Czech mobile operator Vodafone CR (formerly Oskar) will not launch a 3G service by its end-January 2008 deadline, and may be prepared to turn its back on the technology altogether in favour of other, newer alternatives. A report in the Czech Business Weekly speculates that Vodafone CR may write off its USD88 million UMTS concession, purchased in February 2005 at a knock-down price compared to the sums paid by Telefonica O2 CR and T-Mobile in 2001, following its failure to secure a network sharing deal with one of its rivals. Vodafone has been trying to negotiate a deal with a competitor to share technology since mid-2006 when it mothballed plans to deploy its own infrastructure, however, the talks, mainly with T-Mobile, appear to have fizzled out.
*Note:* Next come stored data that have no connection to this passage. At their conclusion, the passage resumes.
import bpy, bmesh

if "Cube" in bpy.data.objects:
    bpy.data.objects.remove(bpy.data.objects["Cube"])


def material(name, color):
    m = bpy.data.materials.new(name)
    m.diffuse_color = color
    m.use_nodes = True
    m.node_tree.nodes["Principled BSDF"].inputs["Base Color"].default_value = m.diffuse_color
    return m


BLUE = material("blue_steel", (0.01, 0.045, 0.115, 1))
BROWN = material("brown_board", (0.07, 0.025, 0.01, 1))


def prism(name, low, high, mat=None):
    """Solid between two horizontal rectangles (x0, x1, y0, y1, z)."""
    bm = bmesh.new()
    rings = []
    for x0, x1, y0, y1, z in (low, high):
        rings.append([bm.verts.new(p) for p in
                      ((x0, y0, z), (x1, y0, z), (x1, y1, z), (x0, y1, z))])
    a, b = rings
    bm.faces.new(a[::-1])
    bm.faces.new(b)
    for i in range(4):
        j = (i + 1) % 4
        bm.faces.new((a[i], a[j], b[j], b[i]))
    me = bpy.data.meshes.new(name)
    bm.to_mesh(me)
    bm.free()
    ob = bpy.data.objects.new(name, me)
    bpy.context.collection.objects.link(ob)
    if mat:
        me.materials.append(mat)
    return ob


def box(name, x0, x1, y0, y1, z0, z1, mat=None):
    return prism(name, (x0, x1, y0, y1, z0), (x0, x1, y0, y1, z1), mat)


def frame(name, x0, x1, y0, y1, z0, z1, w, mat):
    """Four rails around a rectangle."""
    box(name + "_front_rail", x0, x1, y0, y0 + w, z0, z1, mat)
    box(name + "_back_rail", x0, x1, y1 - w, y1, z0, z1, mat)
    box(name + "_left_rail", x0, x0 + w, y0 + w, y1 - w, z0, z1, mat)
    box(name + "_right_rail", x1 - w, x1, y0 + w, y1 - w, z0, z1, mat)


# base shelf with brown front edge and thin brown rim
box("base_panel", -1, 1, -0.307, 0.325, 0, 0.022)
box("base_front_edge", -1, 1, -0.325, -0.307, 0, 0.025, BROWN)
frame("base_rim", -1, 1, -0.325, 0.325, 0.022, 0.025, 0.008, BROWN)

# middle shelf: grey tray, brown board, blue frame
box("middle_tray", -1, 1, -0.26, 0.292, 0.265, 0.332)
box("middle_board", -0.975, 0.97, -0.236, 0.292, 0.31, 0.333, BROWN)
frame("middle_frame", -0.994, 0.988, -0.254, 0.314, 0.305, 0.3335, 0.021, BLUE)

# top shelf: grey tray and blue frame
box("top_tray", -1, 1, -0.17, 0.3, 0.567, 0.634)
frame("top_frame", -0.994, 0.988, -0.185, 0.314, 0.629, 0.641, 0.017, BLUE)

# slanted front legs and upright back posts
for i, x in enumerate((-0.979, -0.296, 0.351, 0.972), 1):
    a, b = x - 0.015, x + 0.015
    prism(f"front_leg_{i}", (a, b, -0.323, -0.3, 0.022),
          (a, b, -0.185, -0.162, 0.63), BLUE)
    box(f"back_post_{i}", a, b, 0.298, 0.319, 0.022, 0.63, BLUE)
According to TeleGeography’s GlobalComms database, in January 2006 Oskar announced it planned to introduce 3G services before the end of the year, and also to upgrade the network to high speed downlink packet access (HSDPA) technology. However in a surprising turnaround in July, it said it was putting its 3G plans on hold in the face of what it called ‘excessive’ rollout costs. The announcement came not long after it revealed it had signed an exclusive 3G handset contract with Huawei (in February 2006), and the award of 3G equipment contracts to Ericsson and Siemens in April. At the time it said it would instead focus on alternative data technologies such as EDGE, which was launched in March 2005, and self-branded e-mail services, which were launched in August 2006 in partnership with Visto Mobile under the brand name Business Email Plus.
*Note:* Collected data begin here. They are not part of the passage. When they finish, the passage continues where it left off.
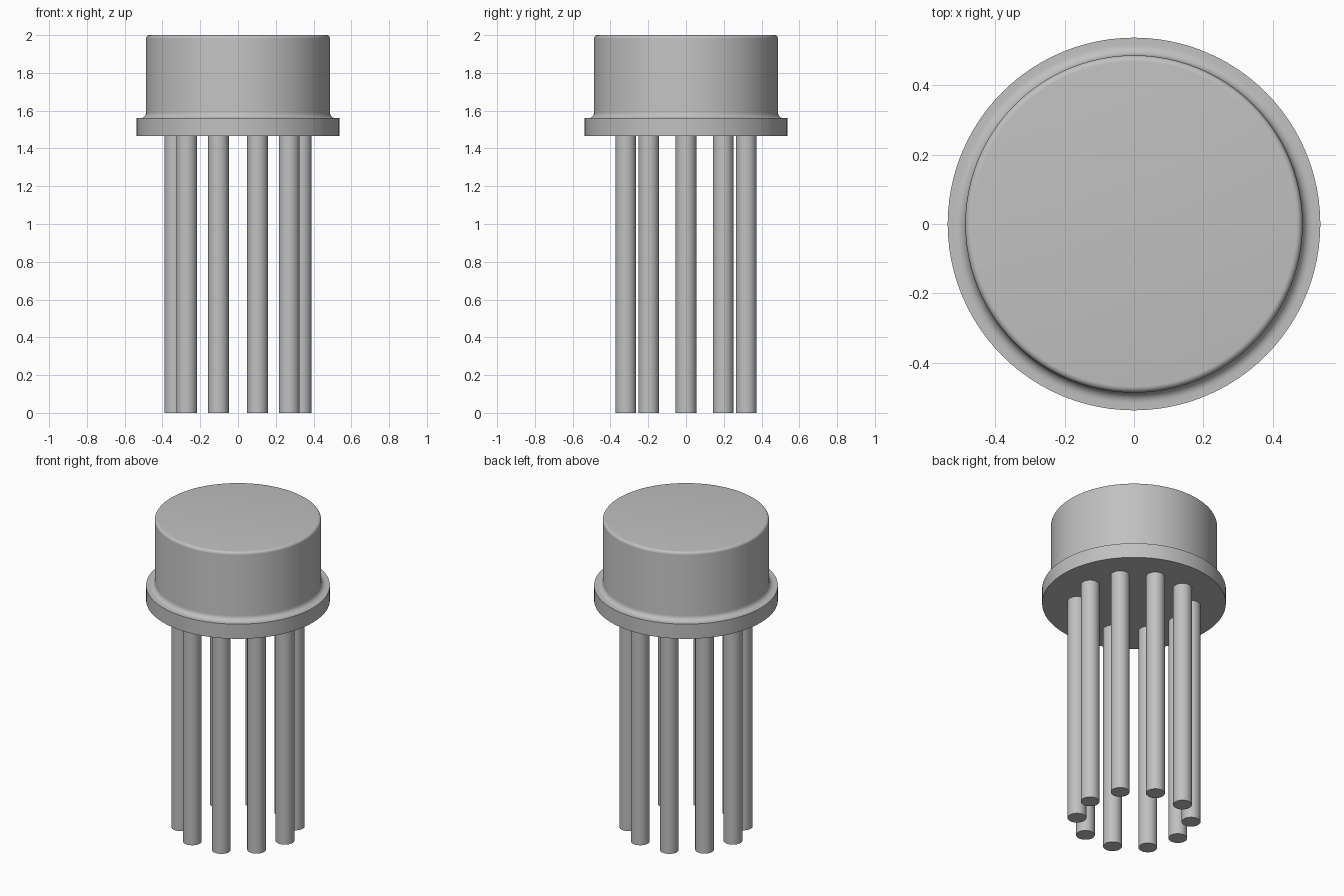
import bpy, bmesh, math

cube = bpy.data.objects.get("Cube")
if cube:
    bpy.data.objects.remove(cube, do_unlink=True)

metal = bpy.data.materials.new("grey metal")
metal.use_nodes = True
GREY = (0.53, 0.53, 0.53, 1.0)
metal.diffuse_color = GREY
metal.node_tree.nodes["Principled BSDF"].inputs["Base Color"].default_value = GREY


def lathe(name, profile, segments, location=(0, 0, 0)):
    """Turn an (r, z) profile, listed bottom to top, about z with flat end caps."""
    bm = bmesh.new()
    rings = [[bm.verts.new((r * math.cos(a), r * math.sin(a), z))
              for a in (2 * math.pi * i / segments for i in range(segments))]
             for r, z in profile]
    for low, high in zip(rings, rings[1:]):
        for i in range(segments):
            j = (i + 1) % segments
            bm.faces.new((low[i], low[j], high[j], high[i]))
    bm.faces.new(rings[0][::-1])
    bm.faces.new(rings[-1])
    mesh = bpy.data.meshes.new(name)
    bm.to_mesh(mesh)
    bm.free()
    mesh.materials.append(metal)
    obj = bpy.data.objects.new(name, mesh)
    obj.location = location
    bpy.context.collection.objects.link(obj)
    bpy.ops.object.select_all(action="DESELECT")
    bpy.context.view_layer.objects.active = obj
    obj.select_set(True)
    bpy.ops.object.shade_smooth_by_angle(angle=math.radians(35))
    return obj


def arc(r, z, radius, start, end, steps=6):
    """Points of a rounded corner centred on (r, z), angles in degrees."""
    angles = [math.radians(start + (end - start) * i / steps) for i in range(steps + 1)]
    return [(r + radius * math.cos(a), z + radius * math.sin(a)) for a in angles]


# Can: flange, concave fillet, straight wall and rounded top rim
CAN_R, FLANGE_R, FLANGE_LOW, FLANGE_TOP = 0.487, 0.538, 1.465, 1.56
FILLET, RIM = 0.03, 0.018
profile = [(FLANGE_R, FLANGE_LOW), (FLANGE_R, FLANGE_TOP)]
profile += arc(CAN_R + FILLET, FLANGE_TOP + FILLET, FILLET, 270, 180)
profile += arc(CAN_R - RIM, 2.0 - RIM, RIM, 0, 90)
lathe("can", profile, 96)

# Ten pins in a ring under the flange
PINS, RING_R, PIN_R = 10, 0.335, 0.055
for n in range(PINS):
    a = 2 * math.pi * n / PINS
    lathe(f"pin_{n + 1}", [(PIN_R, 0), (PIN_R, FLANGE_LOW + 0.005)], 32,
          (RING_R * math.cos(a), RING_R * math.sin(a), 0))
Vodafone’s Czech unit has said officially that it will now roll out a UMTS service by 1 January 2009, instead of the previous 31 January 2008, but local analysts point out it is currently testing other more up-to-date technologies such as 4G, Long Term Evolution (LTE) and a mixture of Wi-Fi enabled fixed line and mobile phones, and may circumvent UMTS altogether. In addition, Vodafone CR has signed a joint agreement with Telefonica O2 and T-Mobile to build a network for mobile television based on Digital Video Broadcasting-Handheld (DVB-H) technology.